You may not even realize you are in trouble until after eating several of these twisty, cheesy sticks of salty, carbohydrate hell. Stay away from the table cheese sticks with just one holding a third of your daily unsaturated fat. Plus, the high white flour content is notorious for spiking blood sugar and causing overeating as a result. 

White Rice Review

Fluffy white rice mixed with beans or other foods seems fairly harmless but this holiday season go easy or not at all. This rice is stripped of its nutritional value simply to produce a signature white color. The husks are removed as people like the soft eating rather than challenge the body to breakdown all the original nutrition rice grains have to offer. There is also an immediate glucose increase as white rice rapidly turns to sugar and is then stored as fat. 

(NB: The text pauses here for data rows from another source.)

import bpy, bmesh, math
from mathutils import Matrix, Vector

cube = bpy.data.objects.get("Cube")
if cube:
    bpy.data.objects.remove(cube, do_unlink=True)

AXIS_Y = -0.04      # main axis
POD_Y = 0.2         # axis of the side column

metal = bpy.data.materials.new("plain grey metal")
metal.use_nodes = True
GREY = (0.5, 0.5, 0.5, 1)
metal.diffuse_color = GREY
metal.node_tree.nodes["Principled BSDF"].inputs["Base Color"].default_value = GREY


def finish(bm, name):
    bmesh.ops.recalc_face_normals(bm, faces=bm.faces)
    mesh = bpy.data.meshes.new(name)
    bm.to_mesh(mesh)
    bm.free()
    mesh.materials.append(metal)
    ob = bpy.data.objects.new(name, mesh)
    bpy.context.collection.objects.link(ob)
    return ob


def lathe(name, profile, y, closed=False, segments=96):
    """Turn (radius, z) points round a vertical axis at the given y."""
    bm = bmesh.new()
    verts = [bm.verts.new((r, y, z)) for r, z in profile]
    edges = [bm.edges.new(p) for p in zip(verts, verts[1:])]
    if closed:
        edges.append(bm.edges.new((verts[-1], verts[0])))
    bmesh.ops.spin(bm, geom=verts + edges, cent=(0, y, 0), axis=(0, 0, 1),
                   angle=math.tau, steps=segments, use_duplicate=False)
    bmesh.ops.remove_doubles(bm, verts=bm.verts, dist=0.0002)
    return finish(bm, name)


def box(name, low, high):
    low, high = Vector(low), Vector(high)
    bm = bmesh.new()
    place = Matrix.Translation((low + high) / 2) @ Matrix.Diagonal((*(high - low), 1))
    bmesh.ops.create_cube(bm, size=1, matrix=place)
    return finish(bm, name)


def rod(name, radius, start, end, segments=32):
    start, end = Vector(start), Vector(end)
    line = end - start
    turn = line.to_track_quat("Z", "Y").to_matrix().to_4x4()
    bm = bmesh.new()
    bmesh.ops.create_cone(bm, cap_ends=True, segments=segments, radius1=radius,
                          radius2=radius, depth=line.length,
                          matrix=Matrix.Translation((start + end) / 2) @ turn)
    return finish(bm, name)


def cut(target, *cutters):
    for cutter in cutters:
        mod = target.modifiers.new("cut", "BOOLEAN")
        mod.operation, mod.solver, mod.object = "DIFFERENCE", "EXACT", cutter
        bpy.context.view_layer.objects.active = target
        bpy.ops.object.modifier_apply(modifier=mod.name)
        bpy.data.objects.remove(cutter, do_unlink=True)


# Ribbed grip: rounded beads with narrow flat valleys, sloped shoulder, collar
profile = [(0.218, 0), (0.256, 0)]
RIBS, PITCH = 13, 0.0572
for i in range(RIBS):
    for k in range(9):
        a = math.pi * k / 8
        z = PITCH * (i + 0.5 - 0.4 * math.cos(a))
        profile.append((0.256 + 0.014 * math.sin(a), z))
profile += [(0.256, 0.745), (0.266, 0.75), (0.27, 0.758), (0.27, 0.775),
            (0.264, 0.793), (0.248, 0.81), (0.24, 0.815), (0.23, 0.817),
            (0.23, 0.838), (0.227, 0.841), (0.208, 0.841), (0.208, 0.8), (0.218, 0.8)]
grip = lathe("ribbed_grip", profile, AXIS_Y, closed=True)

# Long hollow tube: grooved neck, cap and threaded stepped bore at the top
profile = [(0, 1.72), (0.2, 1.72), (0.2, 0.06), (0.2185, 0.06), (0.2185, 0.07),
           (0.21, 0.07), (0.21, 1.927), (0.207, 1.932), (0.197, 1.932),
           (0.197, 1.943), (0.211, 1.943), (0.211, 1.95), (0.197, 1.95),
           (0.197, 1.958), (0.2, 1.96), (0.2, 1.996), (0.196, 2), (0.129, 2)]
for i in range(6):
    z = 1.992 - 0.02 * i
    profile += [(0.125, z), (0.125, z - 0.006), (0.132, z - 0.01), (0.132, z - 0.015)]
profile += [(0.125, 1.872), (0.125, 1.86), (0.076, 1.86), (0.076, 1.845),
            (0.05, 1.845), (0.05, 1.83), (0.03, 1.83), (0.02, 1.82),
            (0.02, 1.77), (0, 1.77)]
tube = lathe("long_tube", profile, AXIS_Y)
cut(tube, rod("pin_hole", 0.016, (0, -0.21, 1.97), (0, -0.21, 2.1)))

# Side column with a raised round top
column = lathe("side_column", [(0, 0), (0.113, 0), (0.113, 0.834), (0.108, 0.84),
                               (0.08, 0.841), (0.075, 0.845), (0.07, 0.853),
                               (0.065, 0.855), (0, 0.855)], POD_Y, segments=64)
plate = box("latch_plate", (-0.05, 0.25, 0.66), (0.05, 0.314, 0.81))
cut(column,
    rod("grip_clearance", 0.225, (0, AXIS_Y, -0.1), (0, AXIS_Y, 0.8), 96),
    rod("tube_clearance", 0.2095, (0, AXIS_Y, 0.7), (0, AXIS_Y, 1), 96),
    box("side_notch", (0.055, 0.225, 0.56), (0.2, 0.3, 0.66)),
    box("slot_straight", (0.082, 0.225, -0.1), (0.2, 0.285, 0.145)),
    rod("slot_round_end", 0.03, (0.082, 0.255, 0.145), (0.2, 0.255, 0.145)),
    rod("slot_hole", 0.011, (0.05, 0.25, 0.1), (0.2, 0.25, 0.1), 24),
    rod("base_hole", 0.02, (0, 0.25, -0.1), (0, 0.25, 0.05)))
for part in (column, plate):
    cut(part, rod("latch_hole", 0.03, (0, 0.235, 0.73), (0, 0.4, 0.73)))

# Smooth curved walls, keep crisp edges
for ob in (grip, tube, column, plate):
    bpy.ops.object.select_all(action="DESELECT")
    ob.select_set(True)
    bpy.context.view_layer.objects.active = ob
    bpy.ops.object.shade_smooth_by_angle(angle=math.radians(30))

Choose brown rice or quinoa for a more healthy choice your body will be able to utilize.

Holiday Cookies Karma

This is pretty much a no-brainer. Most holiday cookies are a mix of high sugar, flour, and other ingredients that include food dyes and preservatives. If you want holiday cookies opt for a vegan recipe instead. These usually contain plant-based ingredients that are more assimilated by the body turning them into nutritious powerhouses rather than fat forming lead bullets.

Cream Based Soups

Winter holiday soups are perfect for those bone chilling days you want to settle down and enjoy a warming meal. This is all fine and good unless the soup is cream based. These soups contain high calories and digestive damaging dairy, as well as the potential for spoilage. 

Stick to miso, chicken or barley soups for a holiday food loaded with all sorts of nutritious goodness. 

This holiday season give your body a break and choose your eats responsibly. It doesn’t take much to spot a potential health threat innocently sitting amidst a holiday spread. Rather than wait until the new year to get healthy, just don’t submit to blind holiday gluttony. 

Avoid sugar, alcohol, processed foods and other toxic concoctions all wrapped up in colorful, mesmerizing icings and such that seem innocent enough until you wake up the next morning a bloated mess. These holiday should and shouldn’t eats are a small example of the many foods out there you can navigate to get through each holiday party unscathed.